The Civil War in Syria

Only available on StudyMode
  • Download(s) : 508
  • Published : September 24, 2012
Open Document
Text Preview
However any military action against the Syrian government will have significant political risks for many countries in the Middle East. Syria is considered a puppet-state to Iran, so any action against Syria will put Iran on the defensive. Iran may strike back at Saudi Arabia, Kuwait, Iraq, Bahrain or the Emirates for their perceived support of military action against Syria. These are all Sunni Muslim-ruled nations with large oil reserves, while Iran is mostly Shiite Muslims. This Iranian retaliation will undoubtedly include attacks on these nations’ oil fields, and production and distribution centers – trying to hurt them in a powerful financial way.

Many people in the intelligence community say the fighting in Syria has ramifications far beyond that nation’s borders and they could spill into the oil market very quickly. Syria is Iran’s main ally and they believe if Syria falls Iran will increase the speed of its nuclear program.

Ali Nader is a senior international policy analyst focusing on Iran for the Rand Corporation, he said, “Bashar Al Assad's fall will increase Iran's sense of isolation and encirclement.”
Nader added, “Assad's fall may compel Iranian leaders to become more intransigent on the nuclear program motivating them to pursue a nuclear bomb with greater speed.”
Jonathan Rynhold is a political science professor at Israel’s Bar Ilan University. “Assad’s fall in Syria will add pressure on Iran but they are already progressing on the nuclear front as fast as they can go,” Rynhold said.

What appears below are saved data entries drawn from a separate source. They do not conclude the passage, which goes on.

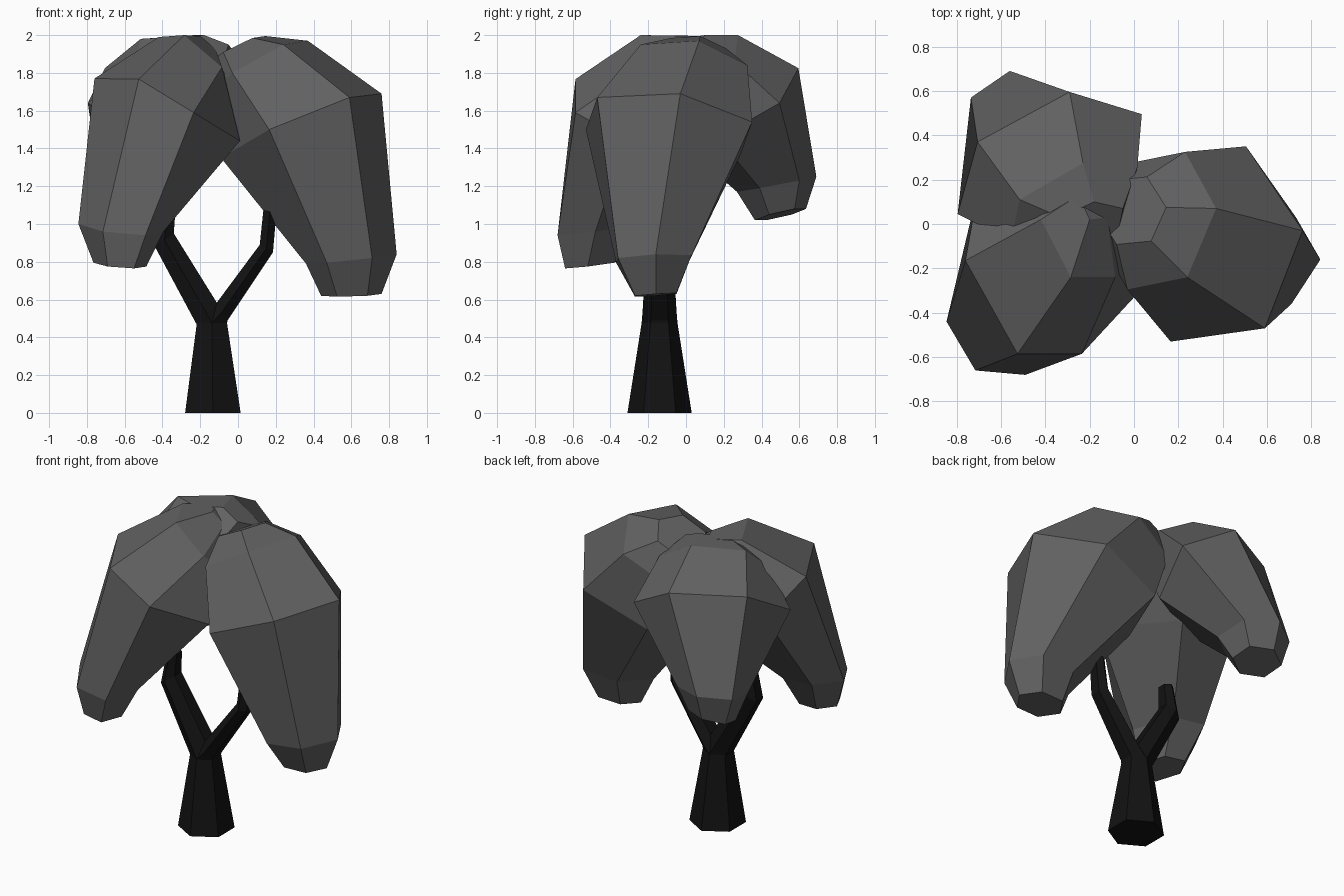
import bpy, bmesh
from math import cos, sin, pi
from mathutils import Vector

if "Cube" in bpy.data.objects:
    bpy.data.objects.remove(bpy.data.objects["Cube"])


def material(name, g):
    m = bpy.data.materials.new(name)
    m.diffuse_color = (g, g, g, 1)
    m.use_nodes = True
    m.node_tree.nodes["Principled BSDF"].inputs["Base Color"].default_value = m.diffuse_color
    return m


FOLIAGE = material("foliage_grey", 0.12)
BARK = material("bark_dark", 0.006)


def loft(name, rings, mat):
    """Skin a stack of equal-length point rings and cap both ends."""
    bm = bmesh.new()
    loops = [[bm.verts.new(p) for p in ring] for ring in rings]
    n = len(loops[0])
    for lo, hi in zip(loops, loops[1:]):
        for i in range(n):
            j = (i + 1) % n
            bm.faces.new((lo[i], lo[j], hi[j], hi[i]))
    bm.faces.new(loops[0][::-1])
    bm.faces.new(loops[-1])
    bmesh.ops.recalc_face_normals(bm, faces=bm.faces[:])
    mesh = bpy.data.meshes.new(name)
    bm.to_mesh(mesh)
    bm.free()
    mesh.materials.append(mat)
    ob = bpy.data.objects.new(name, mesh)
    bpy.context.collection.objects.link(ob)
    return ob


def skew_hexagon(c, a, b):
    """Hexagon from its centre and two neighbouring corner offsets."""
    c, a, b = Vector(c), Vector(a), Vector(b)
    return [c + d for d in (a, b, b - a, -a, -b, a - b)]


def stem_hexagon(x, z, rx, ry, dz=0.0):
    """Hexagon across a stem, corners on the y axis, sloped by dz along x."""
    pts = []
    for k in range(6):
        t = pi / 2 + k * pi / 3
        u = cos(t) / cos(pi / 6)
        pts.append(Vector((x + u * rx, -0.14 + ry * sin(t), z + u * dz)))
    return pts


# Foliage clumps: crown cap, shoulder, widest ring, drooping tip, tip cap
right_clump = [
    ((-0.01, 0.06, 1.92), (0.155, 0.015, 0.075), (0.087, -0.137, 0.065)),
    ((0.10, 0.015, 1.82), (0.27, 0.055, 0.15), (0.14, -0.255, 0.13)),
    ((0.335, -0.09, 1.52), (0.425, 0.06, 0.17), (0.255, -0.38, 0.15)),
    ((0.60, -0.17, 0.815), (0.24, 0.01, 0.025), (0.11, -0.19, 0.005)),
    ((0.60, -0.16, 0.625), (0.16, 0.0, 0.005), (0.085, -0.11, -0.005)),
]
front_clump = [
    ((-0.17, 0.14, 1.93), (-0.08, -0.01, 0.065), (-0.03, -0.12, 0.065)),
    ((-0.22, 0.02, 1.82), (-0.20, 0.0, 0.17), (-0.065, -0.26, 0.18)),
    ((-0.47, -0.165, 1.593), (-0.29, 0.0, 0.177), (-0.055, -0.42, 0.174)),
    ((-0.62, -0.46, 0.98), (-0.225, 0.02, 0.02), (-0.095, -0.20, -0.02)),
    ((-0.625, -0.50, 0.785), (-0.14, 0.02, 0.01), (-0.065, -0.12, -0.01)),
]
back_clump = [
    ((-0.20, 0.0, 1.94), (-0.13, 0.03, 0.05), (0.02, 0.10, 0.06)),
    ((-0.27, 0.09, 1.84), (-0.245, 0.02, 0.14), (0.04, 0.185, 0.16)),
    ((-0.38, 0.27, 1.64), (-0.325, 0.10, 0.185), (0.09, 0.325, 0.185)),
    ((-0.53, 0.48, 1.21), (-0.205, 0.09, 0.02), (-0.03, 0.21, 0.04)),
    ((-0.54, 0.50, 1.05), (-0.14, 0.06, 0.0), (-0.02, 0.135, 0.03)),
]
for name, spec in (("right_foliage", right_clump), ("back_foliage", back_clump)):
    loft(name, [skew_hexagon(*r) for r in spec], FOLIAGE)

# The front clump bulges inward towards the right clump
rings = [skew_hexagon(*r) for r in front_clump]
rings[2][3] = Vector((0.01, -0.32, 1.44))
rings[2][4] = Vector((-0.28, 0.12, 1.41))
rings[2][5] = Vector((-0.70, 0.17, 1.60))
loft("front_left_foliage", rings, FOLIAGE)

# Trunk and its two forked branches
trunk_top = stem_hexagon(-0.138, 0.475, 0.08, 0.095)
loft("trunk", [stem_hexagon(-0.133, 0.0, 0.147, 0.17), trunk_top], BARK)
loft("left_branch", [trunk_top,
                     stem_hexagon(-0.165, 0.525, 0.055, 0.09, 0.055),
                     stem_hexagon(-0.39, 0.915, 0.05, 0.07, 0.035),
                     stem_hexagon(-0.365, 1.09, 0.035, 0.055)], BARK)
loft("right_branch", [trunk_top,
                      stem_hexagon(-0.085, 0.535, 0.03, 0.09, -0.045),
                      stem_hexagon(0.15, 0.87, 0.035, 0.07, -0.02),
                      stem_hexagon(0.17, 1.08, 0.035, 0.055)], BARK)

Many oil watchers believe if Iran is backed into a corner it will act. Some say that could mean Iran becoming more aggressive on the nuclear front, possibly even testing a nuclear device before any sort of potential outside attack could prevent a test.
tracking img